» YOUR GOAL: Every line below that holds the string "with" should be copied out.
MATERIALS PROVIDED Start Marker
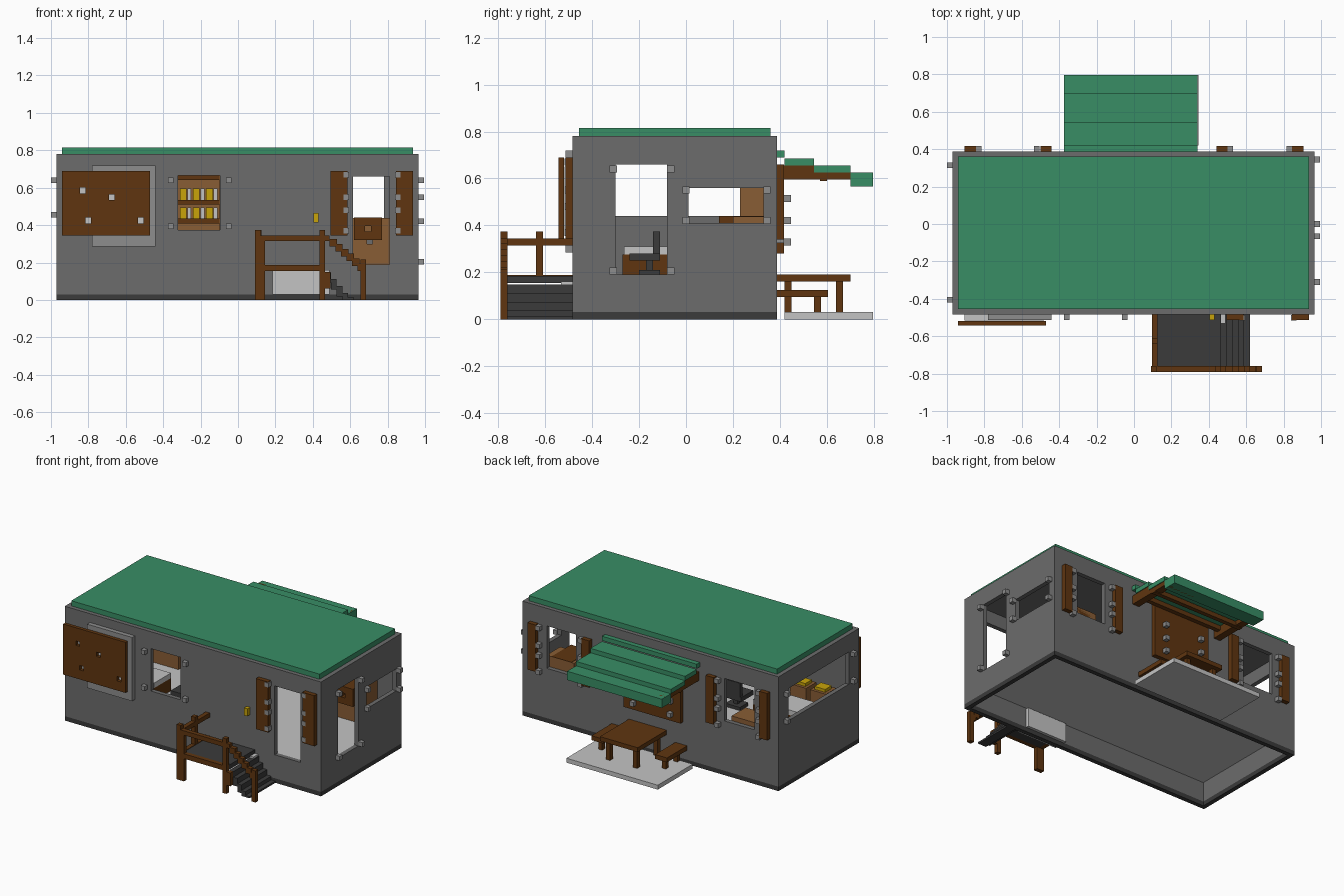
import bpy
import bmesh

old = bpy.data.objects.get("Cube")
if old:
    bpy.data.objects.remove(old, do_unlink=True)


def material(name, r, g, b):
    m = bpy.data.materials.new(name)
    m.use_nodes = True
    m.diffuse_color = (r, g, b, 1)
    m.node_tree.nodes["Principled BSDF"].inputs["Base Color"].default_value = (r, g, b, 1)
    return m


wall_grey = material("wall grey", .15, .15, .15)
dark_grey = material("dark grey", .043, .043, .043)
metal = material("metal grey", .27, .27, .27)
pale = material("pale concrete", .55, .55, .55)
green = material("roof green", .04, .27, .13)
brown = material("dark wood", .115, .036, .005)
tan = material("tan wood", .25, .11, .035)
yellow = material("yellow", .58, .37, .003)


def boxes(name, mat, *bounds):
    """One object made of boxes, each given as x0, x1, y0, y1, z0, z1."""
    bm = bmesh.new()
    for x0, x1, y0, y1, z0, z1 in bounds:
        cube = bmesh.ops.create_cube(bm, size=1)["verts"]
        for v in cube:
            v.co = (x1 if v.co.x > 0 else x0, y1 if v.co.y > 0 else y0, z1 if v.co.z > 0 else z0)
    mesh = bpy.data.meshes.new(name)
    bm.to_mesh(mesh)
    bm.free()
    mesh.materials.append(mat)
    ob = bpy.data.objects.new(name, mesh)
    bpy.context.scene.collection.objects.link(ob)
    return ob


def cut(ob, *holes):
    """Subtract box holes from an object."""
    for hole in holes:
        cutter = boxes("cutter", ob.data.materials[0], hole)
        cutter.hide_render = True
        mod = ob.modifiers.new("cut", "BOOLEAN")
        mod.operation = "DIFFERENCE"
        mod.solver = "EXACT"
        mod.object = cutter
        bpy.context.view_layer.objects.active = ob
        bpy.ops.object.modifier_apply(modifier=mod.name)
        bpy.data.objects.remove(cutter, do_unlink=True)


L, R, F, B = -.97, .965, -.483, .387     # outer wall planes
T = .03                                  # wall thickness and bolt size
H = T / 2


def cube_at(x, y, z):
    return (x - H, x + H, y - H, y + H, z - H, z + H)


# Hollow cabin with door and window openings
room = (L + T, R - T, F + T, B - T, -.1, .75)
shell = boxes("cabin_walls", wall_grey, (L, R, F, B, T, .78))
back_windows = [(-.79, -.56), (.56, .78)]
cut(shell, room,
    (-.32, -.095, F - T, F + .1, .375, .665),
    (.615, .81, F - T, F + .1, .19, .66),
    (R - .1, R + T, -.3, -.08, .19, .66),
    (R - .1, R + T, .01, .33, .41, .56),
    (L - T, L + .1, -.37, .28, .44, .66),
    *[(a, b, B - .1, B + T, .37, .66) for a, b in back_windows])
base = boxes("base_band", dark_grey, (L, R, F, B, 0, T))
cut(base, room)
boxes("floor", pale, (L + T, R - T, F + T, B - T, .165, .188))
boxes("roof", green, (-.94, .935, -.455, .36, .78, .815))

# Corner bolts around the openings
boxes("front_window_bolts", metal,
      *[cube_at(x, F - H, z) for x in (-.36, -.05) for z in (.395, .64)])
boxes("right_side_bolts", metal,
      *[cube_at(R + H, y, z) for y in (-.31, -.065) for z in (.205, .64)],
      *[cube_at(R + H, y, z) for y in (0, .345) for z in (.42, .55)])
boxes("left_side_bolts", metal,
      *[cube_at(L - H, y, z) for y in (-.405, .315) for z in (.455, .64)])

# Shutters with hinge bolts
bolt_rows = (.37, .48, .55, .67)
boxes("front_shutters", brown,
      *[(x, x + .09, F - T, F, .345, .69) for x in (.495, .845)])
boxes("front_shutter_bolts", metal,
      *[cube_at(x, F - H - .004, z) for x in (.578, .855) for z in bolt_rows])
boxes("back_shutters", brown,
      *[(x, x + .06, B, B + T, .34, .66) for x in (-.905, -.5, .44, .845)])
boxes("back_shutter_bolts", metal,
      *[cube_at(x, B + H, z - T) for x in (-.83, -.52, .513, .83) for z in bolt_rows])

# Notice board on the front with punched holes
boxes("board_backing", metal, (-.78, -.44, F - T, F, .285, .72))
boxes("board_sheet", pale, (-.905, -.48, F - T - .004, F, .38, .65))
board = boxes("notice_board", brown, (-.94, -.47, F - .06, F - T - .006, .345, .69))
cut(board, *[(x - H, x + H, F - .1, F - T + .01, z - H, z + H)
             for x, z in ((-.83, .585), (-.675, .55), (-.8, .425), (-.52, .425))])
boxes("wall_lamp", yellow, (.405, .43, F - T, F, .415, .465))

# Porch deck, steps and timber railing
N = -.79                                 # front edge of the porch
boxes("porch_deck", dark_grey, (.12, .465, N + T, F, .155, .185))
step = .037
boxes("porch_steps", dark_grey,
      *[(.465 + i * .031, .496 + i * .031, N + T, F,
         max(0, step * (2.5 - i)), step * (4 - i)) for i in range(4)],
      (.589, .62, N + T, F, 0, .012))
boxes("porch_foundation", pale, (.185, .49, F - .05, F + T + .02, T, .16))
boxes("porch_posts", brown,
      (.09, .12, N, N + T, 0, .375),
      (.12, .145, N, N + T, 0, .345),
      (.435, .465, N, N + T, 0, .375),
      (.465, .495, N, N + T, .06, .15),
      (.655, .685, N, N + T, 0, .215),
      (.095, .125, -.64, -.61, .16, .375))
boxes("porch_rails", brown,
      (.09, .49, N, N + T, .315, .345),
      (.09, .45, N, N + T, .155, .188),
      (.095, .125, N, F, .315, .345),
      (.095, .125, N, F, .155, .188))
boxes("stair_rail", brown,
      *[(.49 + i * .03, .53 + i * .03, N, N + T, .285 - i * .026, .325 - i * .026)
        for i in range(6)])

# Stepped canopy over the back door panel
edges = (B, .42, .545, .7, .797)
tops = (.72, .685, .655, .625)
boxes("canopy_roof", green,
      *[(-.375, .34, edges[i], edges[i + 1], tops[i] - (.06 if i == 3 else T), tops[i])
        for i in range(4)])
boxes("canopy_beams", brown,
      *[(x, x + .05, B, .545, .595, .655) for x in (-.37, .285)],
      *[(x, x + .05, .545, .76, .595, .625) for x in (-.37, .285)],
      *[(-.37, .335, y, y + T, z - T, z) for y, z in ((.42, .655), (.57, .62), (.73, .595))])
boxes("back_panel", brown, (-.25, .18, B, B + T, .28, .66))
boxes("back_panel_bolts", metal,
      *[cube_at(x, B + T + H, z) for x in (-.18, .1) for z in (.33, .42, .515)])

# Patio with picnic table and benches
boxes("patio_slab", pale, (-.345, .345, .42, .797, 0, T))
boxes("picnic_table", brown,
      (-.125, .16, B, .7, .16, .19),
      *[(x, x + T, y, y + T, T, .16) for x in (-.1, .105) for y in (.42, .64)])
for side, x in (("right", -.28), ("left", .2)):
    boxes(side + "_bench", brown,
          (x, x + .09, B, .605, .095, .125),
          *[(x + T, x + T + T, y, y + T, T, .095) for y in (.42, .545)])

# Storage shelf standing at the back wall
boxes("shelf_frame", tan, (-.345, -.32, .23, .35, .19, .665), (-.1, -.075, .23, .35, .19, .665))
boxes("shelf_back", tan, (-.32, -.1, .335, .35, .19, .665))
boxes("shelf_boards", brown, *[(-.32, -.1, .23, .335, z, z + .025) for z in (.3, .41, .51, .64)])
for name, mat, shift in (("yellow_cartons", yellow, 0), ("pale_cartons", pale, .04)):
    boxes(name, mat, *[(x + shift, x + shift + (.035 if not shift else .02), .24, .32, z, z + .06)
                       for x in (-.31, -.24, -.17) for z in (.435, .535)])

# Crates with square openings
for name, mat, x, y, z, w, h in (("tall_crate", tan, .6, .2, .188, .21, .25),
                                 ("top_crate", brown, .62, .14, .32, .15, .12),
                                 ("corner_crate", tan, -.79, .2, .188, .2, .21)):
    crate = boxes(name, mat, (x, x + w, y, .35, z, z + h))
    cx, cz = x + w / 2, z + h * .5
    cut(crate, (cx - H, cx + H, y - .1, .4, cz - H, cz + H))

# Bed, chair and boxes inside
boxes("bed_frame", brown, (-.93, -.45, -.27, -.08, .188, .275))
boxes("mattress", pale, (-.93, -.45, -.265, -.08, .275, .31))
boxes("chair", dark_grey,
      (-.33, -.22, -.2, -.11, .188, .21), (-.29, -.26, -.17, -.14, .2, .25),
      (-.34, -.21, -.24, -.11, .25, .28), (-.33, -.22, -.14, -.11, .28, .375))
for i in range(2):
    x = -.84 + i * .15
    boxes("storage_box", tan, (x, x + .12, -.42, -.31, .188, .36))
    boxes("storage_box_lid", yellow, (x + .02, x + .1, -.4, -.33, .36, .38))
MATERIALS PROVIDED End Marker
» RESPONSE BOX:
# Hollow cabin with door and window openings
# Shutters with hinge bolts
# Notice board on the front with punched holes
# Patio with picnic table and benches
# Crates with square openings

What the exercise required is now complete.